Task requirements: Filter these entries, keeping only lines that hold the word "radius".
--- Data to use ---
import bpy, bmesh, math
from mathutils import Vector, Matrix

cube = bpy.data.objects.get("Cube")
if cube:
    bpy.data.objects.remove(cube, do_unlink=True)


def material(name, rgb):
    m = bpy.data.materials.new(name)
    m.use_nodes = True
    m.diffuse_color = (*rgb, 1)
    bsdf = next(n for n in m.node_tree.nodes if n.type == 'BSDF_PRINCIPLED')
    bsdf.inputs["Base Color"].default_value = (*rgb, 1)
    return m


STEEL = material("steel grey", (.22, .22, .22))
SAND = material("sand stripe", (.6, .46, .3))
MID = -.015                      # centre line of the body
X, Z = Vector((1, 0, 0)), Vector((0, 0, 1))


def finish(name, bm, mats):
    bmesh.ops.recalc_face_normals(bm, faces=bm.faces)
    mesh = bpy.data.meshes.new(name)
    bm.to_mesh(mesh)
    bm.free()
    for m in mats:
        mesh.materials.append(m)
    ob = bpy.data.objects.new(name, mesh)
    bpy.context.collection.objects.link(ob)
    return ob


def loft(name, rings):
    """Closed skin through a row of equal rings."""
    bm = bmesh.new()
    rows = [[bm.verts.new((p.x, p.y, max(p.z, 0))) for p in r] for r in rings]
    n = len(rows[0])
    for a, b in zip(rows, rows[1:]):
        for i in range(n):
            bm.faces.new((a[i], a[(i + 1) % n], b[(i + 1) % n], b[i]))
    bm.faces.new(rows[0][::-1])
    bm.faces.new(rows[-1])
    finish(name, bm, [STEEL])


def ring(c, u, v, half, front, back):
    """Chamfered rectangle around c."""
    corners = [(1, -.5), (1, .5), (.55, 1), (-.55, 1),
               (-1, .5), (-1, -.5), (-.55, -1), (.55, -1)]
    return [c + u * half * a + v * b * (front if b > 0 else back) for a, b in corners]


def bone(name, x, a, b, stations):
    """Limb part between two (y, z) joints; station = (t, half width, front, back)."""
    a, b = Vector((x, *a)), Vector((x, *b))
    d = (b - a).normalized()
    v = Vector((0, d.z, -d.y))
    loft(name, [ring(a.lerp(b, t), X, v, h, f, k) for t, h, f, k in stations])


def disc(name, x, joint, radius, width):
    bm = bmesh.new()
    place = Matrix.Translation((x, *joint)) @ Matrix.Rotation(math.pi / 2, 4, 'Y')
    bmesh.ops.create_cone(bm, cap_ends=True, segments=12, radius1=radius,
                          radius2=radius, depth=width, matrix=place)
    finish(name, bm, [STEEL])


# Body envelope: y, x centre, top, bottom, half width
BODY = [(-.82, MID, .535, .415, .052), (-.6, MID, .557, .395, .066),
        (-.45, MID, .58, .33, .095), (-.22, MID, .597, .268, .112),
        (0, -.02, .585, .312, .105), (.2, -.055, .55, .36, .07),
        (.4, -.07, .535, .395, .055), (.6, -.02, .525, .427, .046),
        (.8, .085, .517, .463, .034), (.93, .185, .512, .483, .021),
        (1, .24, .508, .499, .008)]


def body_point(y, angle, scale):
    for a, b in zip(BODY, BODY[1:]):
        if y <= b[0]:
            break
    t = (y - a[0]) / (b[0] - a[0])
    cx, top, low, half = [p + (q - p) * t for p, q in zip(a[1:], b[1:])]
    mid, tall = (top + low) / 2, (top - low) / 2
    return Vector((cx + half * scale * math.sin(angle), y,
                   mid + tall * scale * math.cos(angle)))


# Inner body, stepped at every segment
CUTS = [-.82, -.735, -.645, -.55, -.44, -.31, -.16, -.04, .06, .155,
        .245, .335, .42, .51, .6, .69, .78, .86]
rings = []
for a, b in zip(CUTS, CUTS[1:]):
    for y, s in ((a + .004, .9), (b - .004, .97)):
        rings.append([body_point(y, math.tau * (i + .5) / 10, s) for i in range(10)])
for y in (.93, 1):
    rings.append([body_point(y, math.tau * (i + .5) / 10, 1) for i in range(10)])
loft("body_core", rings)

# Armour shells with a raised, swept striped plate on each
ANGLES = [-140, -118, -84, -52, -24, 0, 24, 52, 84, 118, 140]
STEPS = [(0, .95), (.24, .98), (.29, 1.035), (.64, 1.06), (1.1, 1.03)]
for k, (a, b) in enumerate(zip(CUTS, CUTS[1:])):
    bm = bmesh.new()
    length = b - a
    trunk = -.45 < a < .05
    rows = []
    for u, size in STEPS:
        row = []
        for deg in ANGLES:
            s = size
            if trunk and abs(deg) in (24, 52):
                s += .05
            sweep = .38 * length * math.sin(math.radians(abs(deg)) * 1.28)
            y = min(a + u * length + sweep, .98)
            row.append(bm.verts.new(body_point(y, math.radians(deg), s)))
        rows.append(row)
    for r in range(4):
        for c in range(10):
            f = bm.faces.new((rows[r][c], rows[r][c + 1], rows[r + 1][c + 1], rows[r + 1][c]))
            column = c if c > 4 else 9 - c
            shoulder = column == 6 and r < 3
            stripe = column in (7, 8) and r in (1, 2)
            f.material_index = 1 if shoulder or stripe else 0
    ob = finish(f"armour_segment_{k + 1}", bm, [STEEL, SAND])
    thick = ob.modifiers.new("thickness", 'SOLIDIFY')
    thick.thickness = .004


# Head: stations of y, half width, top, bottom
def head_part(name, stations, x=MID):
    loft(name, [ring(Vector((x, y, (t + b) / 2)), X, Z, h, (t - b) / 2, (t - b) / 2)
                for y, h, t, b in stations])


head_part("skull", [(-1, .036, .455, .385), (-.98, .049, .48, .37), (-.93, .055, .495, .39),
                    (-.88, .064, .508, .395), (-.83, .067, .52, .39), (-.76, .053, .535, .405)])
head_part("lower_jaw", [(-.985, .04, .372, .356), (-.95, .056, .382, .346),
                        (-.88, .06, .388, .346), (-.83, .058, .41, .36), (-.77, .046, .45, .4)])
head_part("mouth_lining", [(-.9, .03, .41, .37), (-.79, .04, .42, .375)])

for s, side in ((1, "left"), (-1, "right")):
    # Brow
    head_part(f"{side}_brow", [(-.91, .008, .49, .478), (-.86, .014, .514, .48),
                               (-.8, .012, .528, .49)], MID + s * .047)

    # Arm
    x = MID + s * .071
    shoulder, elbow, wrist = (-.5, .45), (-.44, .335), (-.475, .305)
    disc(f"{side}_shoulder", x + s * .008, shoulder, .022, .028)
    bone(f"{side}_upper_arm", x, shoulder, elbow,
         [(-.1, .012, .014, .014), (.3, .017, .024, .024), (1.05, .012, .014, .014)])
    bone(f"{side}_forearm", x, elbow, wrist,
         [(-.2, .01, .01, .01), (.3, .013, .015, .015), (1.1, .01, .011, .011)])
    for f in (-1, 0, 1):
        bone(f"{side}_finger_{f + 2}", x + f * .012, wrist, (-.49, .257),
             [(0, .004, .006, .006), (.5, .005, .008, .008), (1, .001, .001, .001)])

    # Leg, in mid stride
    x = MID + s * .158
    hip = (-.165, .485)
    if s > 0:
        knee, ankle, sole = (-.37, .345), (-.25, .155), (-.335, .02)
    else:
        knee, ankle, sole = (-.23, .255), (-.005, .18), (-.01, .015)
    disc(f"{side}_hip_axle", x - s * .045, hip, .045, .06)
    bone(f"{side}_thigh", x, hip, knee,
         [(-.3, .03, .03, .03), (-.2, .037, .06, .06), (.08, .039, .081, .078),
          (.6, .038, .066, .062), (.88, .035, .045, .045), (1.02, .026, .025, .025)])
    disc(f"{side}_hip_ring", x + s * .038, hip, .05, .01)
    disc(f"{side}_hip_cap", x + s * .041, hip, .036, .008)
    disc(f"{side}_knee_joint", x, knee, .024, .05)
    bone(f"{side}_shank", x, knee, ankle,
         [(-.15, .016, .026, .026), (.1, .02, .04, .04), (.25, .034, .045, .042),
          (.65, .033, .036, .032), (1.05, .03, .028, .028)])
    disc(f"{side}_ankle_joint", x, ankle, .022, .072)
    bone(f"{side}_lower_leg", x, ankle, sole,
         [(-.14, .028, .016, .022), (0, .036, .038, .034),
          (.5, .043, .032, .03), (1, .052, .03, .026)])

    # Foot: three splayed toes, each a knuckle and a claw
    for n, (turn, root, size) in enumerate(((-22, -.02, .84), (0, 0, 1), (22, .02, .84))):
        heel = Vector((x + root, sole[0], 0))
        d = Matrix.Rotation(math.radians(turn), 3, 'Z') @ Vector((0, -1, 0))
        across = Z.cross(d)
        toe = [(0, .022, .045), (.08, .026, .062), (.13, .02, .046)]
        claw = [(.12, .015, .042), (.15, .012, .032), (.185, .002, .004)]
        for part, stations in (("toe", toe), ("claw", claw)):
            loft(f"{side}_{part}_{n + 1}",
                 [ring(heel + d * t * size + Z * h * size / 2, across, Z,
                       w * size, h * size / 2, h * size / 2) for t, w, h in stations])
---
--- Data to use ---
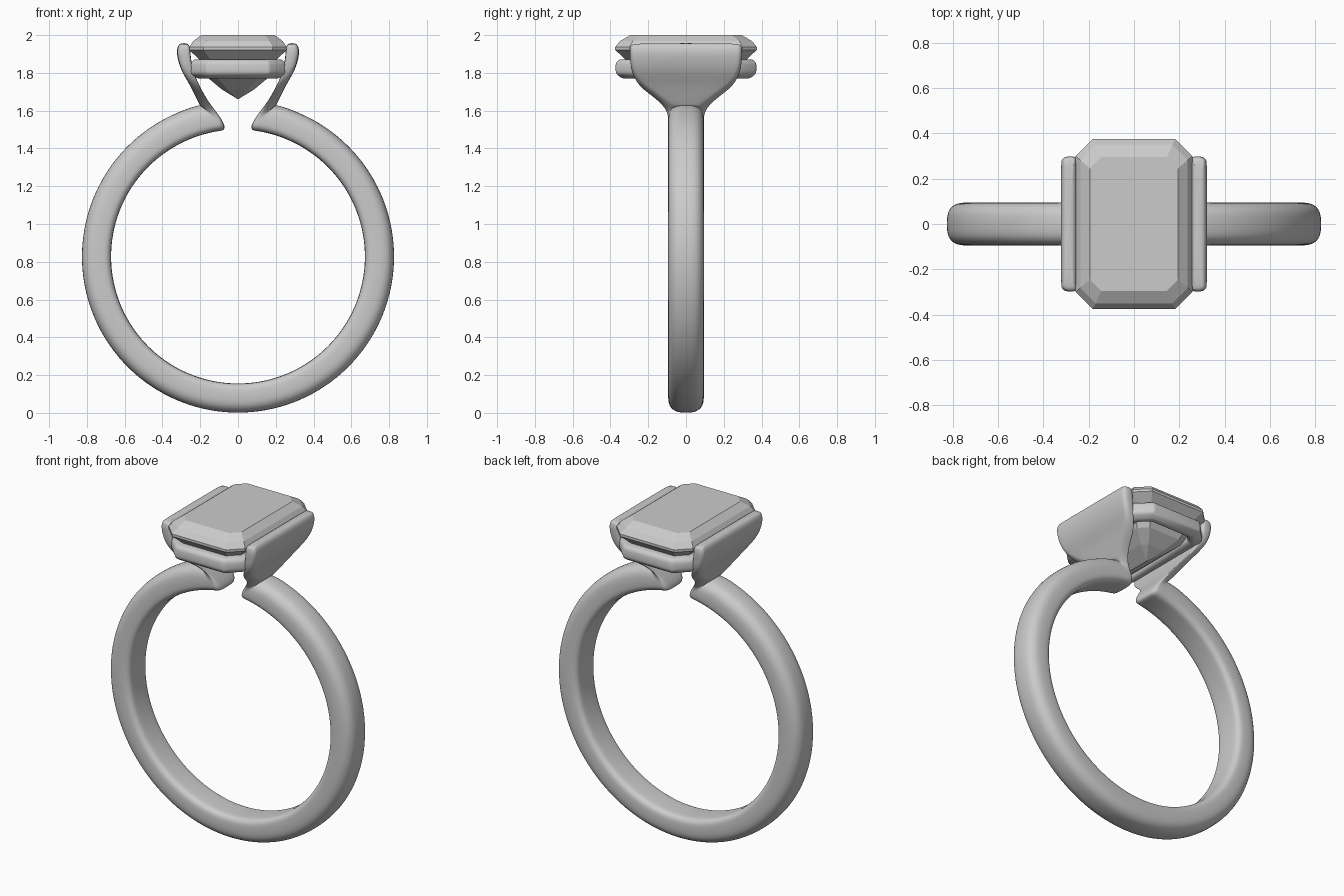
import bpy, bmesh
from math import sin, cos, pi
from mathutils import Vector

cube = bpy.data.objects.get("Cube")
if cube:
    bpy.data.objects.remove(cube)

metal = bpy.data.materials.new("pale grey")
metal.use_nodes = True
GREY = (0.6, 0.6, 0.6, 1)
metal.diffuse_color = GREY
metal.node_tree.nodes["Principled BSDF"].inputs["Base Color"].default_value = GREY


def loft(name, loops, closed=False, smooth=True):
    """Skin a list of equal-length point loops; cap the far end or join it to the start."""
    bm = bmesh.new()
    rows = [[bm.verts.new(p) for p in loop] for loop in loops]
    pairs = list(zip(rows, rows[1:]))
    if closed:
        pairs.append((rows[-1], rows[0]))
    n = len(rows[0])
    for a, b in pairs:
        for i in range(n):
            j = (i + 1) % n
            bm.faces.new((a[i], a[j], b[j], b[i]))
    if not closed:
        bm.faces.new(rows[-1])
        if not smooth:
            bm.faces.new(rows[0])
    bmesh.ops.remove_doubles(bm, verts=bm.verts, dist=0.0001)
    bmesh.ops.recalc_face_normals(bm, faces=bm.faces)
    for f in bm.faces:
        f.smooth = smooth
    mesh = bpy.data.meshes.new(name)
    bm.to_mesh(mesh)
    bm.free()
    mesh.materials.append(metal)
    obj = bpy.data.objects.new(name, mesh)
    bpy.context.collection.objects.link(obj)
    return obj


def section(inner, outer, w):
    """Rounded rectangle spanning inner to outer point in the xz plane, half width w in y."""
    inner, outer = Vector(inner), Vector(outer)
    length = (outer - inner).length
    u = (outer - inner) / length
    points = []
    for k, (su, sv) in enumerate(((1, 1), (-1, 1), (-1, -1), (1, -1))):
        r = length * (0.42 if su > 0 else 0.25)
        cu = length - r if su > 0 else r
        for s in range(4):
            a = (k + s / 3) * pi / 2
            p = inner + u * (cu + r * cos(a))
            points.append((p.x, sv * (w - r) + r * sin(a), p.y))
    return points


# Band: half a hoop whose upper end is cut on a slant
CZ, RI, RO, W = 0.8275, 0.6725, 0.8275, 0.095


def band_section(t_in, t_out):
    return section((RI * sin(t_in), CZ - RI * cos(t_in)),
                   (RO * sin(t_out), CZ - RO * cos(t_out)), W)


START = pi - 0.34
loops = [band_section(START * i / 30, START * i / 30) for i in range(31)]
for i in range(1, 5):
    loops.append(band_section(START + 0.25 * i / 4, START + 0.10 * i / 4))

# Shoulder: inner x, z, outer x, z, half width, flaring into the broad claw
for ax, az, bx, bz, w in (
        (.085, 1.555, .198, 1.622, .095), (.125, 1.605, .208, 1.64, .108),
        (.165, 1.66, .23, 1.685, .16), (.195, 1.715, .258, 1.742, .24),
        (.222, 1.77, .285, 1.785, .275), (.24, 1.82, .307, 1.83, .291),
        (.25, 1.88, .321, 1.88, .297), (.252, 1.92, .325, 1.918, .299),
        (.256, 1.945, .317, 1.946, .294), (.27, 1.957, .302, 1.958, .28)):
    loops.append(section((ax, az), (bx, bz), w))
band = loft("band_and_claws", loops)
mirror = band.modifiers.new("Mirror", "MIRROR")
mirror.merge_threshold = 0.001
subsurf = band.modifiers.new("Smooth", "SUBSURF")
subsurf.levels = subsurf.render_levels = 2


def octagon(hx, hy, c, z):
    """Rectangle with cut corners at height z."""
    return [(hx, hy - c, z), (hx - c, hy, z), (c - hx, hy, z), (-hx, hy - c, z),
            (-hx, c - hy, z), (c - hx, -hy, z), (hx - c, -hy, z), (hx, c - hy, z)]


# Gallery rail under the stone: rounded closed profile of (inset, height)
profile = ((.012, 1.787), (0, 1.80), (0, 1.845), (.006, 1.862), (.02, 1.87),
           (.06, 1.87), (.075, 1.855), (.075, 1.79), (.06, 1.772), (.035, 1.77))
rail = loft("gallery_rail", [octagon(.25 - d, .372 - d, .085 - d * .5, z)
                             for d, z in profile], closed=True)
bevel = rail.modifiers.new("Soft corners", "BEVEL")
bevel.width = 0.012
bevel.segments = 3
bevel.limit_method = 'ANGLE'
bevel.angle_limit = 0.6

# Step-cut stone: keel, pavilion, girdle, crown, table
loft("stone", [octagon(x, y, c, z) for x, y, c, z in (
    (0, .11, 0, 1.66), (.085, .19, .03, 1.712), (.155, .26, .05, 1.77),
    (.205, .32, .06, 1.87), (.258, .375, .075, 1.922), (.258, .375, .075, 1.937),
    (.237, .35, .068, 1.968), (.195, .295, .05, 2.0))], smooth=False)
---
Task output:
def disc(name, x, joint, radius, width):
    bmesh.ops.create_cone(bm, cap_ends=True, segments=12, radius1=radius,
                          radius2=radius, depth=width, matrix=place)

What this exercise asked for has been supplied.